April 19, 2013

After nine years of ruling the country, former President Pervez Musharraf has had a tough few weeks since he returned to Pakistan. The welcome he received was lukewarm at best, his nomination papers were rejected from one constituency after another, and after successfully seeking bail in the Benazir Bhutto assassination case, he was unable to do the same in the judges’ detention case.

Soon after the retired general proclaimed loudly that ‘commandos never run’, Musharraf was seen making a quick exit from the court and dashing to his farm house in Chak Shehzad. After much dilly-dallying, the ex-president finally surrended himself to authorities – although it remains unclear whether this was before or after he appeared at the court of a judicial magistrate the next day on Friday.

Then, his home had been declared a ‘sub-jail’ for the next 48 hours after which he is to appear before a special anti-terrorism court on April 21. Until then, according to an All Pakistan Muslim League spokesman (APML is the former president’s political party), he had been sent on judicial remand. But developments were fast; Musharraf was then transferred to the police lines headquarters in Islamabad.

Things have come a long way since the former military chief took power in a military coup in 1999. After having been away from the country since 2008, Musharraf’s return to Pakistan was doubted by many, given the cases pending against him and no amnesty deal to boot. No sooner had the country gotten over this unexpected arrival that a Pandora’s Box of cases against him came to the fore. In addition, APML officials have said that the retired general will surrender himself, if ordered to do so by the highest court of the land, the Supreme Court.
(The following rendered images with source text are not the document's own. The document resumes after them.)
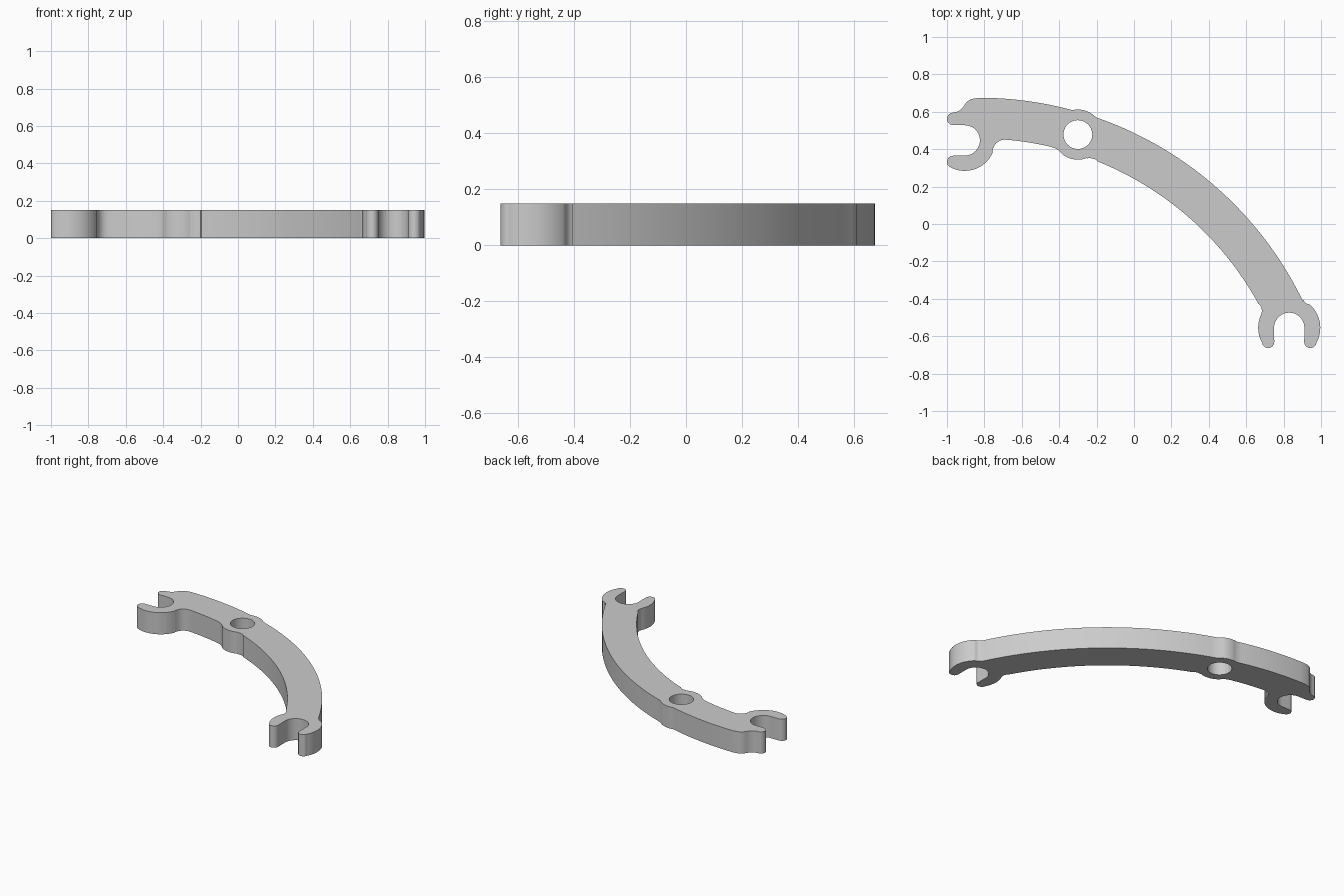
import bpy, bmesh
from math import cos, sin, radians
from mathutils import Vector

if "Cube" in bpy.data.objects:
    bpy.data.objects.remove(bpy.data.objects["Cube"])

HEIGHT = 0.15
ARM, BOSS = (-0.83, -1.25), (-0.3, 0.478)
SIDE_CLIP, END_CLIP = (-0.905, 0.447), (0.83, -0.555)
OUTER, INNER, BOSS_R, CLIP_R, SLOT_R, TIP_R = 1.925, 1.707, 0.134, 0.166, 0.081, 0.033


def arc(centre, radius, start, end, steps=16):
    """Points on a circular arc, angles in degrees."""
    angles = [radians(start + (end - start) * i / steps) for i in range(steps + 1)]
    return [Vector((centre[0] + radius * cos(a), centre[1] + radius * sin(a), 0)) for a in angles]


def blend(a, b, c, steps=8):
    """Quadratic fillet from a to c, pulled toward b."""
    a, b, c = (Vector((*p, 0)) for p in (a, b, c))
    ts = [i / steps for i in range(steps + 1)]
    return [a * (1 - t) ** 2 + b * 2 * t * (1 - t) + c * t * t for t in ts]


outline = []
# Side clip: upper prong and shoulder
outline += arc((-0.967, 0.562), TIP_R, 270, 95)
outline += blend((-0.965, 0.595), (-0.93, 0.6), (-0.91, 0.63))
outline += blend((-0.91, 0.63), (-0.89, 0.67), (-0.845, 0.672))
# Outer edge of the arm, with the boss bulging through
outline += arc(ARM, OUTER, 90, 75)
outline += arc(BOSS, BOSS_R, 95, 58, 8)
outline += arc(ARM, OUTER, 70.9, 25.8, 40)
# End clip
outline += blend((0.905, -0.405), (0.915, -0.425), (0.935, -0.43))
outline += arc(END_CLIP, CLIP_R, 48, -27)
outline += arc((0.943, -0.63), TIP_R, -5, -180)
outline += arc(END_CLIP, SLOT_R, 0, 180, 24)
outline += arc((0.717, -0.63), TIP_R, 0, -175)
outline += arc(END_CLIP, CLIP_R, 207, 156)
outline += blend((0.68, -0.483), (0.69, -0.455), (0.672, -0.432))
# Inner edge of the arm and the boss
outline += arc(ARM, INNER, 28.8, 68.2, 36)
outline += blend((-0.2, 0.342), (-0.225, 0.355), (-0.25, 0.351))
outline += arc(BOSS, BOSS_R, 290, 231)
outline += blend((-0.387, 0.377), (-0.405, 0.402), (-0.44, 0.411))
outline += arc(ARM, INNER, 77, 85.3, 8)
outline += blend((-0.7, 0.45), (-0.743, 0.445), (-0.758, 0.39))
# Side clip: lower prong and slot
outline += arc(SIDE_CLIP, 0.163, -22, -119)
outline += arc((-0.967, 0.332), TIP_R, 235, 90)
outline += arc(SIDE_CLIP, SLOT_R, -90, 90, 24)

hole = arc(BOSS, 0.077, 0, 360, 40)[:-1]

# Fill the profile around the hole and raise it into a plate
bm = bmesh.new()
edges = []
for loop in (outline, hole):
    clean = [p for i, p in enumerate(loop) if (p - loop[i - 1]).length > 0.002]
    verts = [bm.verts.new(p) for p in clean]
    edges += [bm.edges.new((verts[i - 1], v)) for i, v in enumerate(verts)]
bmesh.ops.triangle_fill(bm, use_beauty=True, use_dissolve=False, edges=edges)
raised = bmesh.ops.extrude_face_region(bm, geom=bm.faces[:])["geom"]
top = [g for g in raised if isinstance(g, bmesh.types.BMVert)]
bmesh.ops.translate(bm, vec=(0, 0, HEIGHT), verts=top)
bmesh.ops.recalc_face_normals(bm, faces=bm.faces[:])

mesh = bpy.data.meshes.new("curved_clip_arm")
bm.to_mesh(mesh)
bm.free()
arm = bpy.data.objects.new("curved_clip_arm", mesh)
bpy.context.collection.objects.link(arm)

grey = bpy.data.materials.new("light_grey")
grey.use_nodes = True
colour = (0.6, 0.6, 0.6, 1)
grey.diffuse_color = colour
grey.node_tree.nodes["Principled BSDF"].inputs["Base Color"].default_value = colour
mesh.materials.append(grey)

bpy.ops.object.select_all(action="DESELECT")
arm.select_set(True)
bpy.context.view_layer.objects.active = arm
bpy.ops.object.shade_smooth_by_angle(angle=radians(30))
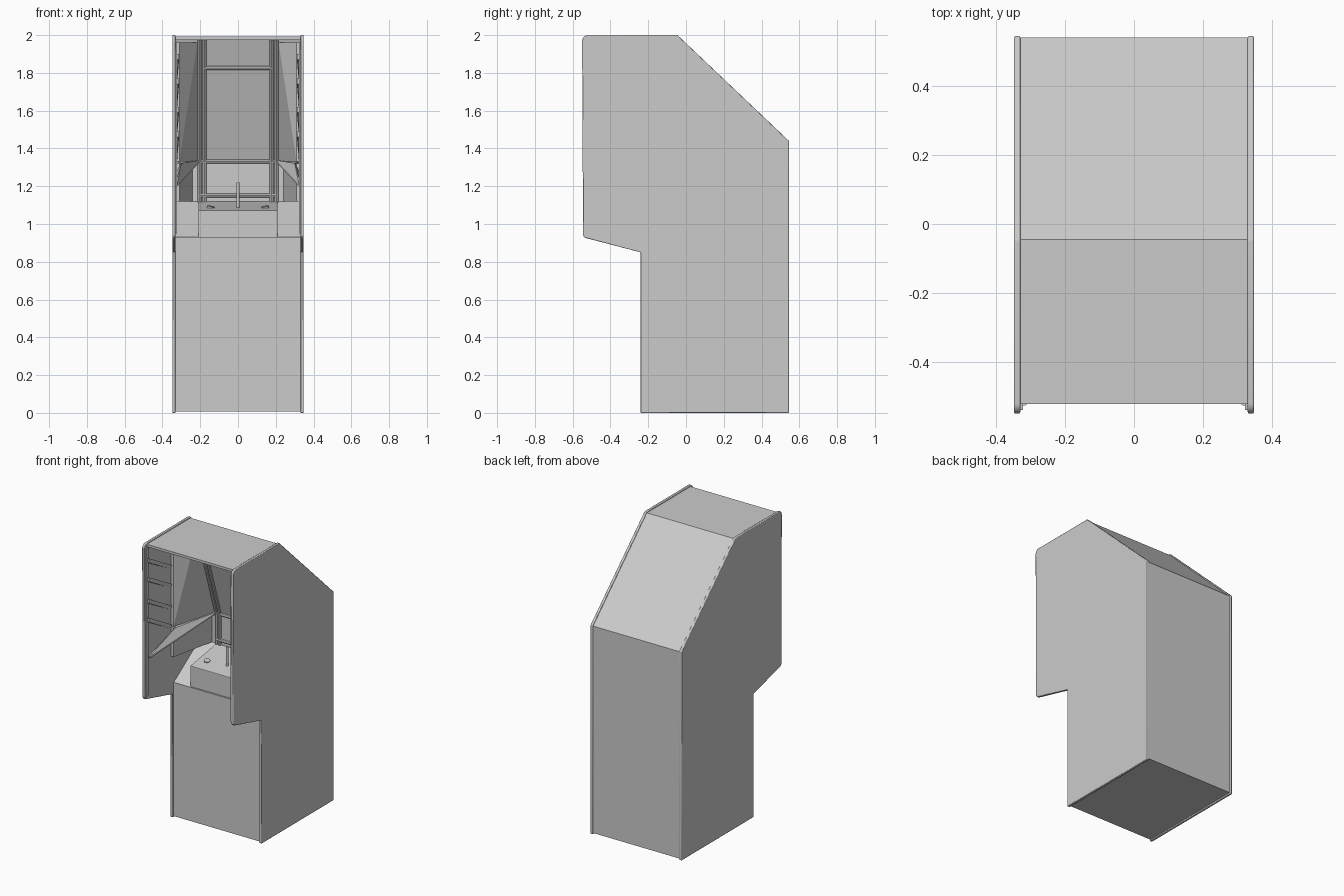
import bpy, bmesh, math
from mathutils import Vector

if "Cube" in bpy.data.objects:
    bpy.data.objects.remove(bpy.data.objects["Cube"])

grey = bpy.data.materials.new("light grey")
grey.diffuse_color = (0.6, 0.6, 0.6, 1)
grey.use_nodes = True
grey.node_tree.nodes["Principled BSDF"].inputs["Base Color"].default_value = grey.diffuse_color


def finish(name, bm, mirror=False, bevel=0, smooth=False):
    bmesh.ops.recalc_face_normals(bm, faces=bm.faces[:])
    me = bpy.data.meshes.new(name)
    bm.to_mesh(me)
    bm.free()
    ob = bpy.data.objects.new(name, me)
    bpy.context.collection.objects.link(ob)
    me.materials.append(grey)
    if bevel:
        b = ob.modifiers.new("bevel", 'BEVEL')
        b.width, b.segments, b.limit_method = bevel, 2, 'ANGLE'
    if mirror:
        m = ob.modifiers.new("mirror", 'MIRROR')
        m.use_clip = False
        m.use_mirror_merge = False
    if smooth:
        bpy.context.view_layer.objects.active = ob
        ob.select_set(True)
        bpy.ops.object.shade_smooth_by_angle(angle=math.radians(35))
        ob.select_set(False)
    return ob


def extrude_profile(name, pts, x0, x1, **kw):
    """Extrude a (y, z) outline from x0 to x1."""
    bm = bmesh.new()
    a = [bm.verts.new((x0, y, z)) for y, z in pts]
    b = [bm.verts.new((x1, y, z)) for y, z in pts]
    bm.faces.new(a)
    bm.faces.new(b[::-1])
    n = len(pts)
    for i in range(n):
        j = (i + 1) % n
        bm.faces.new((a[i], a[j], b[j], b[i]))
    return finish(name, bm, **kw)


def hull(name, pts, **kw):
    bm = bmesh.new()
    vs = [bm.verts.new(p) for p in pts]
    bmesh.ops.convex_hull(bm, input=vs)
    bmesh.ops.dissolve_limit(bm, angle_limit=0.001, verts=bm.verts[:], edges=bm.edges[:])
    return finish(name, bm, **kw)


def rod(name, p, q, r, sides=12, **kw):
    p, q = Vector(p), Vector(q)
    bm = bmesh.new()
    bmesh.ops.create_cone(bm, cap_ends=True, segments=sides, radius1=r, radius2=r, depth=(q - p).length)
    rot = Vector((0, 0, 1)).rotation_difference(q - p).to_matrix()
    for v in bm.verts:
        v.co = rot @ v.co + (p + q) / 2
    return finish(name, bm, smooth=True, **kw)


def back_y(z):
    """Depth of the cavity back wall: tilted above 1.33, upright below."""
    return 0.06 - max(0, z - 1.33) * 0.315


# side panels with rounded front corners
def corner(cy, cz, r, a0, a1):
    return [(cy + r * math.cos(math.radians(a0 + (a1 - a0) * i / 5)),
             cz + r * math.sin(math.radians(a0 + (a1 - a0) * i / 5))) for i in range(6)]


side = [(-0.24, 0), (0.545, 0), (0.545, 1.44), (-0.045, 2.0)]
side += corner(-0.52, 1.97, 0.03, 90, 180) + corner(-0.525, 0.945, 0.02, 180, 255) + [(-0.24, 0.85)]
extrude_profile("side_panel", side, 0.33, 0.348, mirror=True, bevel=0.004, smooth=True)

# cabinet body with the open viewing cavity
body = [(-0.233, 0.008), (0.541, 0.008), (0.541, 1.435), (-0.045, 1.992), (-0.522, 1.992),
        (-0.522, 1.975), (back_y(1.975), 1.975), (0.06, 1.33), (0.06, 0.93), (-0.233, 0.93)]
extrude_profile("cabinet_body", body, -0.331, 0.331)

# angled liners on each side of the cavity
def liner(name, z0, z1, inner):
    pts = []
    for z in (z0, z1):
        yb = back_y(z)
        pts += [(0.332, -0.26, z), (0.31, -0.26, z), (inner, yb, z), (0.332, yb, z)]
    hull(name, pts, mirror=True)


liner("upper_liner", 1.33, 1.96, 0.215)
liner("lower_liner", 1.12, 1.32, 0.24)
hull("liner_ledge", [(x, y, z + d) for x, y, z in
     ((0.332, -0.50, 1.20), (0.322, -0.50, 1.20), (0.30, -0.26, 1.31), (0.205, 0.06, 1.325), (0.332, 0.06, 1.325))
     for d in (0, 0.012)], mirror=True)

# sloping floor beside the control box
hull("side_floor", [(x, y, z) for x in (0.2, 0.331)
     for y, z in ((-0.225, 0.93), (0.06, 0.93), (0.06, 1.12))], mirror=True)

# slanted ribs on the inside of the wings
for z in (1.90, 1.77, 1.62, 1.49):
    hull("wing_rib", [(0.332, -0.53, z), (0.312, -0.525, z), (0.312, -0.525, z - 0.03), (0.332, -0.53, z - 0.03),
                      (0.332, -0.26, z - 0.15), (0.322, -0.26, z - 0.15), (0.332, -0.26, z - 0.18)], mirror=True)
# front trim strip of each wing
hull("wing_trim", [(x, y, z) for x in (0.322, 0.332) for y in (-0.54, -0.515) for z in (0.95, 1.965)],
     mirror=True)

# control box with sloped top
extrude_profile("control_box", [(-0.222, 0.92), (0.062, 0.92), (0.062, 1.12), (0.0, 1.108), (-0.222, 1.072)],
                -0.21, 0.21, bevel=0.004)
# joystick and buttons
rod("joystick", (0, -0.118, 1.08), (0, -0.118, 1.22), 0.008)
rod("button", (0.145, -0.13, 1.08), (0.143, -0.132, 1.094), 0.02, 16, mirror=True)

# frame bars around the screen
def bar(name, x0, z0, x1, z1, **kw):
    rod(name, (x0, back_y(z0) - 0.004, z0), (x1, back_y(z1) - 0.004, z1), 0.011, 8, **kw)


for x in (0.178, 0.203):
    bar("upper_upright", x, 1.33, x, 1.975, mirror=True)
    bar("lower_upright", x, 1.11, x, 1.33, mirror=True)
bar("top_crossbar", -0.178, 1.825, 0.178, 1.825)
bar("middle_crossbar", -0.28, 1.33, 0.28, 1.33)
bar("bottom_crossbar", -0.203, 1.15, 0.203, 1.15)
Given this scenario, what do you think the next step should be? Keeping in mind Musharraf’s rocky history with the judiciary, is the swift cancellation of bail motivated by anything other than the law? Was his arrest justified? Would it perhaps have been better to let the people do the talking and leave him in the lurch with a defeat in the elections? Or is the high court’s decision justified in ordering the arrest of a man whom many accuse of having subverted the Constitution?